El pueblo unido jamás será vencido

The people united will never be defeated!

Monday, March 31 is observed as Cesar Chavez Day, at least in the states of California, Texas, Arizona and Colorado. It is the first and only holiday in the United States to honor the legacy of a Mexican American. And unfortunately, it is a holiday that many pubic school districts in these four states chose not to observe, much less teach their students about—especially sad in the Los Angeles School Unified School District, which has a considerable Latino student population.

I first learned about Cesar Chavez in my first year in high school. I would love to say that I learned about his civil rights activism, approaches to nonviolent resistance, and campaign for labor rights through some cool, hip teacher fighting the monotony of high school education books. But, that was not the case. I learned about the United Farm Workers, Dolores Huerta, the Delano grape fruit boycott, and Cesar Chavez's approaches to nonviolent resistance through an array of library books I devoured over the course of the summer. By the time I had returned to school, I had written what I thought was one bad ass research paper on his legacy, which earned me a top grade in the class. Not bad for my growing nerd status.

Celebrate Cesar Chavez Day this weekend. Click here to learn more about his work as an activist. March this weekend in the recognition of his life's work, click here to find an event near you. And sign this petition to transform Cesar Chavez Day into a national holiday.

By the way, Cesar Chavez didn't do it alone. Let's not forget Dolores Huerta's work as co-founder of the United Farm Workers and her continued activism for civil rights.


Morose said...

nor can we forget philip vera cruz and other non-latino farm workers.

Gee said...

Yes! great point, morose!

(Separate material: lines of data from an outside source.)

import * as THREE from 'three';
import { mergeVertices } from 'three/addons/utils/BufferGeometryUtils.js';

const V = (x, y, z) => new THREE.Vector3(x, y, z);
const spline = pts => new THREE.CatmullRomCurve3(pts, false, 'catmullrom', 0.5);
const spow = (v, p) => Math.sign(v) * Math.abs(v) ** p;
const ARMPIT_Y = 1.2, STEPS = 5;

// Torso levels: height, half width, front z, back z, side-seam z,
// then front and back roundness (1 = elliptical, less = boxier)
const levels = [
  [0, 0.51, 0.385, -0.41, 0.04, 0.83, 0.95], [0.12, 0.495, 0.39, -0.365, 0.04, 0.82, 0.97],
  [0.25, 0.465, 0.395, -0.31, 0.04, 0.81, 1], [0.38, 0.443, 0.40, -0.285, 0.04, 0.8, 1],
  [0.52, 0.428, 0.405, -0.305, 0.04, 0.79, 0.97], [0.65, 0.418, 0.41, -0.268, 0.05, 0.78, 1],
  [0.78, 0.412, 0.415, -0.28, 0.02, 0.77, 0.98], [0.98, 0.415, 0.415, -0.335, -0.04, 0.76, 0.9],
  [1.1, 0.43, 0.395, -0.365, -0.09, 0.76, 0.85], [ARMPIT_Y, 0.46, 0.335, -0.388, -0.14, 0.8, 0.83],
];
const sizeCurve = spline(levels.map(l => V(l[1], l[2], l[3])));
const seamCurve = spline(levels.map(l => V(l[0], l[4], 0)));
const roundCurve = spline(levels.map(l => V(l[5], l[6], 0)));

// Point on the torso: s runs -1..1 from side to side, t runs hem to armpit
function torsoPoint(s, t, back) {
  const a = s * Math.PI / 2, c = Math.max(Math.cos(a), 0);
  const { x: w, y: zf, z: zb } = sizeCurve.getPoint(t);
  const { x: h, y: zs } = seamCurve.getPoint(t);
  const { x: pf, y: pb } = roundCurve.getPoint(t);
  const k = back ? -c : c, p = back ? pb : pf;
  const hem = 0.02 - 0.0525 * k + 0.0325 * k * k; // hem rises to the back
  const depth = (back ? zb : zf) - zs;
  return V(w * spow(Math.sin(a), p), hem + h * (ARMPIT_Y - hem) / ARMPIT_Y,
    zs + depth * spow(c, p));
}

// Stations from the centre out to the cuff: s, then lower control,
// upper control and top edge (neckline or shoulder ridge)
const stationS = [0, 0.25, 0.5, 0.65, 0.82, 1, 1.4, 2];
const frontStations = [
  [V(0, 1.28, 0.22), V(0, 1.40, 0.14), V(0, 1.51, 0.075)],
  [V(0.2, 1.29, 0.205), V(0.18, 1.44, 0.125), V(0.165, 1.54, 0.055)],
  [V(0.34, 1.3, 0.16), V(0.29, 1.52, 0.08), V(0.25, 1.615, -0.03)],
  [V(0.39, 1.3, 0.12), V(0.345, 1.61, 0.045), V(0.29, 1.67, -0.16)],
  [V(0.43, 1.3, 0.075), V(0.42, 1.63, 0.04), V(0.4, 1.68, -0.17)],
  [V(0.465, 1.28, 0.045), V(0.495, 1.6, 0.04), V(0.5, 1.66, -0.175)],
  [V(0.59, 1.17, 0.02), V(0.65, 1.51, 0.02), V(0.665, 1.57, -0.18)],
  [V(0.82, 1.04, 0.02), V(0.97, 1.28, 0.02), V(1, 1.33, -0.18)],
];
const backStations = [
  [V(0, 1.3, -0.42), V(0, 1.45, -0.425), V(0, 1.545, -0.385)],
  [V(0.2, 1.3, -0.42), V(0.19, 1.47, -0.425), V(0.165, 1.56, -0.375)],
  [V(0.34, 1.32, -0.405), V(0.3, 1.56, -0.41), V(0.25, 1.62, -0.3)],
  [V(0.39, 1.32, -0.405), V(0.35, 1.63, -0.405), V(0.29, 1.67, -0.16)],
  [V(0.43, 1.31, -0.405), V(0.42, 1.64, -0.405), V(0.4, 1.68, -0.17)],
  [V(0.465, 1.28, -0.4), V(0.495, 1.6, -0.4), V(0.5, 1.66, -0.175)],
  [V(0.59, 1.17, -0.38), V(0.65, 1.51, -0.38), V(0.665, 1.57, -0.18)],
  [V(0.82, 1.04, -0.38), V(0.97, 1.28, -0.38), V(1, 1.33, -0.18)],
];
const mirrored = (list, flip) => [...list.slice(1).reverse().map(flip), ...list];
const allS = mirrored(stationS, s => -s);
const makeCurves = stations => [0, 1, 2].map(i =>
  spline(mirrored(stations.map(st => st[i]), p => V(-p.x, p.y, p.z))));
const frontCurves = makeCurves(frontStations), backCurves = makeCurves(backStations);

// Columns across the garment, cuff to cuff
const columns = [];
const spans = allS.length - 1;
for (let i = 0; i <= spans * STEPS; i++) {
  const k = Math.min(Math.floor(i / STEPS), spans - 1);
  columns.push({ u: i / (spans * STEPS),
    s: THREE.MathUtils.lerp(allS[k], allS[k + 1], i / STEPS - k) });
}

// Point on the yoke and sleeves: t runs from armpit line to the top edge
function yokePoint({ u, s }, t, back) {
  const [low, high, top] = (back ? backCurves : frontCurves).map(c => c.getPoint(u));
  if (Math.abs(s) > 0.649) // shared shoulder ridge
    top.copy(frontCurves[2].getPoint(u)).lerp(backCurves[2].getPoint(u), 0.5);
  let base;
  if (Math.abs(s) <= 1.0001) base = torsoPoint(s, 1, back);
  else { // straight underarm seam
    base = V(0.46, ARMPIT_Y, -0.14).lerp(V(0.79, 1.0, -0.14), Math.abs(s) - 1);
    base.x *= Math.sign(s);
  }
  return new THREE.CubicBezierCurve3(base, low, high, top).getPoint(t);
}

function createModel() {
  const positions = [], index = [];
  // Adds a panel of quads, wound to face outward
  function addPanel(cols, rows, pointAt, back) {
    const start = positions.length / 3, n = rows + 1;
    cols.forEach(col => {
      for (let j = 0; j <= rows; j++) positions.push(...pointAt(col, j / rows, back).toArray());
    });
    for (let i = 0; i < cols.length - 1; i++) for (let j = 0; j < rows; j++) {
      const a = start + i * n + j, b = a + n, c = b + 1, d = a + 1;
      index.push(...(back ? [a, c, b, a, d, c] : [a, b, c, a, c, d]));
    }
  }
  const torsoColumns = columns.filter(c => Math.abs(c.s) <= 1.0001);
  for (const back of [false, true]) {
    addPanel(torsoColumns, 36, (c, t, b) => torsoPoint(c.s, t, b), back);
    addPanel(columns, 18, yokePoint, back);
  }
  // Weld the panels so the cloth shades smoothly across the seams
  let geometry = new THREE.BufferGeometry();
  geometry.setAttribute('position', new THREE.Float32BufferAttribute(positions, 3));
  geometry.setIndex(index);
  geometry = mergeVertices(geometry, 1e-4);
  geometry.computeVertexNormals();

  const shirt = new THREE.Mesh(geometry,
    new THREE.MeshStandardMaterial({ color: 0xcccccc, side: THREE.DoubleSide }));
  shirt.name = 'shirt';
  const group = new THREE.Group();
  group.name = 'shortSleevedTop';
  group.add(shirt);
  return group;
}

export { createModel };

Filipino labor leaders, such as Philip Vera Cruz, played a pivotal role in the Delano grape strike, which helped build the farm workers movement and the UFW.